I give you Rick Scott, who along with his "Enterprise Florida", paid $205,000 for a new logo/brand to lure companies to the Sunshine State.
Rick Scott then proceeded to spend $380,000 on an advertising blitz to promote this piece of $*&+.
Yet besides the obvious question of "Why the hell did this cost so damn much", there were other, bigger problems with the logo.
Namely that the logo's super clever orange necktie isn't exactly appealing to women executives. This is particularly offensive since Florida ranks 4th in the nation for woman-owned businesses and outpaces the national average by nearly 50 percent.
More than one columnist has suggested adding to the tagline: "Florida is the perfect climate for business... if you're a man.
The chief marketing officer for Enterprise Florida vigorously defended this logo, saying "the agency would never intentionally do anything to set out to offend women."
(I'm no marketing guru like these guys, but I'm pretty sure if a rollout of a campaign has to include the words "would never intentionally do anything to offend"--is probably an indication it wasn't the best choice.)
OH.. and this being the Scott administration, you know this gets a lot worse.
The winning company? The ONLY FREAKING OUT-OF-STATE firm that bid!:
Despite a mission to "facilitate job growth for Florida’s businesses and citizens," Enterprise Florida paid Nashville, Tennessee firm North Star Destination Strategies $205,000...The only bid from out of state
Wow. The only thing that would make that smart even worse IS THIS:
North Star's pitch was $76,000 higher than Tampa’s woman-owned ChappellRoberts, the next closest competitor, reports Biz Journals.
You read that right. A woman-owned business, right here in Florida, lost out to a Tennessee company which significantly overbid them.
But to be fair, if you really want a sexist logo, you never let dames do it.
Despite being offensive to local businesses and women, what's even worse is that it just plain sux. Don't take my word: the former global brand designer for Procter & Gamble said it isn't even effective:
"A generic brand statement as a tagline is a throw away, particularly when it is a blatant overstatement.

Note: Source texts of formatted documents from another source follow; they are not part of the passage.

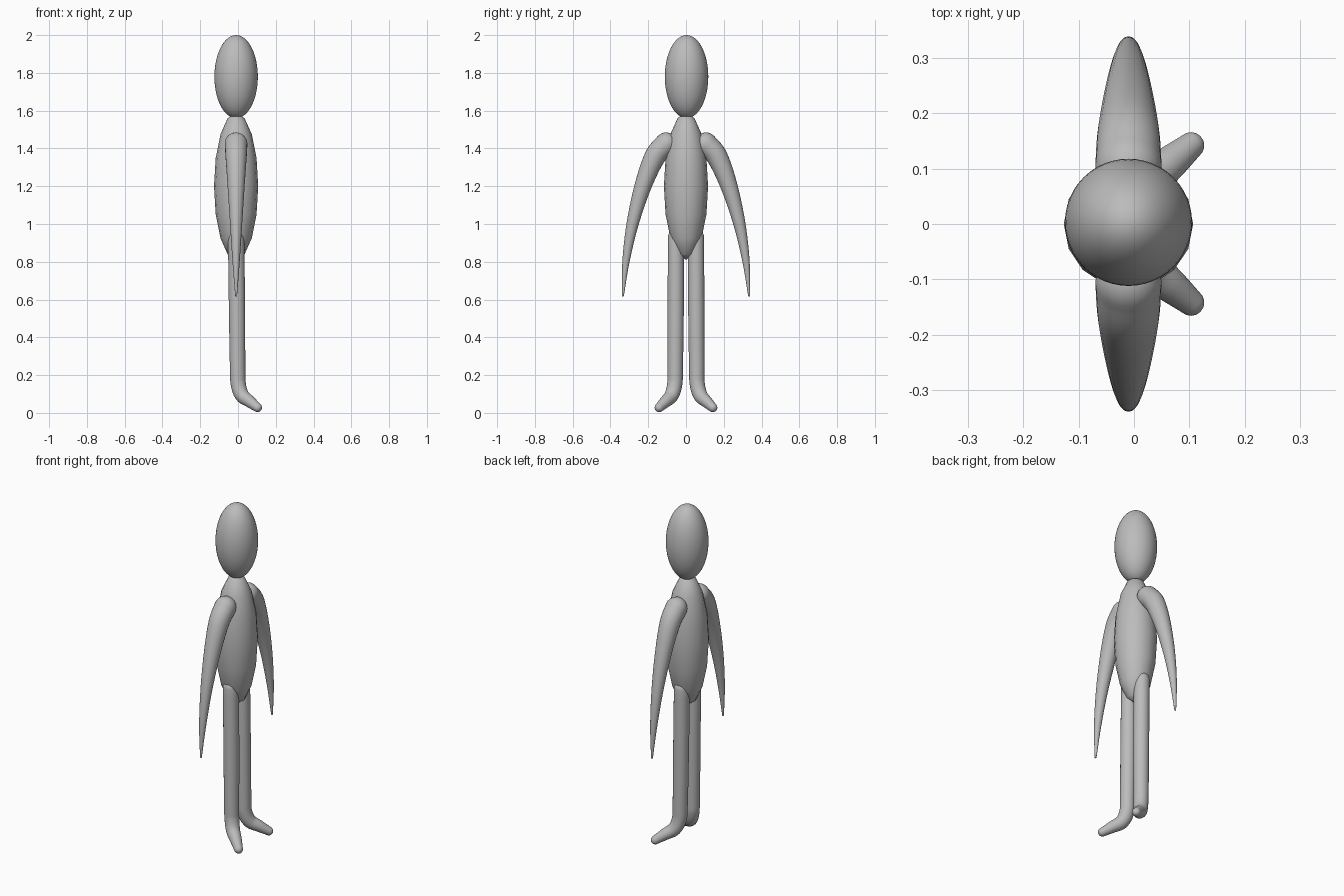
import bpy, bmesh, math
from mathutils import Vector

if "Cube" in bpy.data.objects:
    bpy.data.objects.remove(bpy.data.objects["Cube"])

grey = bpy.data.materials.new("plain grey")
grey.diffuse_color = (0.5, 0.5, 0.5, 1)
grey.use_nodes = True
grey.node_tree.nodes["Principled BSDF"].inputs["Base Color"].default_value = grey.diffuse_color
CX = -0.01  # body axis


def finish(name, bm):
    bmesh.ops.recalc_face_normals(bm, faces=bm.faces)
    me = bpy.data.meshes.new(name)
    bm.to_mesh(me)
    bm.free()
    me.materials.append(grey)
    for p in me.polygons:
        p.use_smooth = True
    ob = bpy.data.objects.new(name, me)
    bpy.context.collection.objects.link(ob)
    return ob


def ellipsoid(name, centre, radii, seg, rings):
    bm = bmesh.new()
    bmesh.ops.create_uvsphere(bm, u_segments=seg, v_segments=rings, radius=1)
    for v in bm.verts:
        v.co = Vector([c + r * k for c, r, k in zip(centre, radii, v.co)])
    return finish(name, bm)


def spline(pts, steps):
    """Catmull-Rom samples through (x, y, z, radius) points."""
    p = [Vector(q) for q in pts]
    p = [2 * p[0] - p[1]] + p + [2 * p[-1] - p[-2]]
    out = []
    for i in range(1, len(p) - 2):
        a, b, c, d = p[i - 1:i + 3]
        for s in range(steps):
            t = s / steps
            out.append(0.5 * (2 * b + (c - a) * t + (2 * a - 5 * b + 4 * c - d) * t * t
                              + (3 * b - a - 3 * c + d) * t ** 3))
    return out + [p[-2]]


def limb(name, pts, side, seg=24, steps=6):
    """Tapered round tube with domed ends, mirrored by side."""
    path = spline([(x, y * side, z, r) for x, y, z, r in pts], steps)
    pos = [q.to_3d() for q in path]
    rad = [q[3] for q in path]
    n = len(pos)
    tan = [(pos[min(i + 1, n - 1)] - pos[max(i - 1, 0)]).normalized() for i in range(n)]
    dome = [math.radians(a) for a in (85, 68, 50, 34, 16)]
    rings = [(pos[0] - tan[0] * rad[0] * math.sin(a), tan[0], rad[0] * math.cos(a)) for a in dome]
    rings += list(zip(pos, tan, rad))
    rings += [(pos[-1] + tan[-1] * rad[-1] * math.sin(a), tan[-1], rad[-1] * math.cos(a))
              for a in reversed(dome)]
    bm = bmesh.new()
    u = Vector((1, 0, 0))
    prev = None
    for c, t, r in rings:
        u = (u - t * u.dot(t)).normalized()
        w = t.cross(u)
        ring = [bm.verts.new(c + r * (u * math.cos(k * math.tau / seg) + w * math.sin(k * math.tau / seg)))
                for k in range(seg)]
        if prev:
            for k in range(seg):
                j = (k + 1) % seg
                bm.faces.new((prev[k], prev[j], ring[j], ring[k]))
        else:
            bm.faces.new(ring)
        prev = ring
    bm.faces.new(prev)
    return finish(name, bm)


# Head and coarse torso
ellipsoid("head", (CX, 0.003, 1.78), (0.115, 0.115, 0.22), 48, 32)
ellipsoid("torso", (CX, 0, 1.2), (0.117, 0.117, 0.39), 16, 8)

# Arms: thick at the shoulder, pointed at the hand
arm = [(CX, 0.105, 1.425, 0.060), (CX, 0.165, 1.355, 0.056), (CX, 0.228, 1.2, 0.045),
       (CX, 0.283, 1.0, 0.032), (CX, 0.318, 0.8, 0.019), (CX, 0.334, 0.62, 0.005)]
# Legs: straight, with the foot turned forwards and outwards
leg = [(CX, 0.053, 0.93, 0.043), (-0.006, 0.054, 0.6, 0.043), (-0.002, 0.057, 0.24, 0.041),
       (0.002, 0.060, 0.15, 0.040), (0.022, 0.077, 0.092, 0.038), (0.062, 0.108, 0.06, 0.032),
       (0.103, 0.142, 0.028, 0.024)]
for side, label in ((-1, "right"), (1, "left")):
    limb(label + "_arm", arm, side)
    limb(label + "_leg", leg, side)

In my opinion, 'The Perfect Climate For Business' provides no relevant point of difference for CEOs to associate with Florida," he wrote. "Positioning Florida as the perfect business climate is puffery."
Plus, it's just plain outdated in an age when many businesses — particularly in steamy Florida — are "rejecting ties as required dress code," he wrote.
Rick Scott and Enterprise Florida may be fine with it despite the blowback, but at least the good ole boys at the firm got the message and decided to include some women in their release of the video.
And by women, I mean in the background. Sometimes. And just their legs.... (look. real. hard.)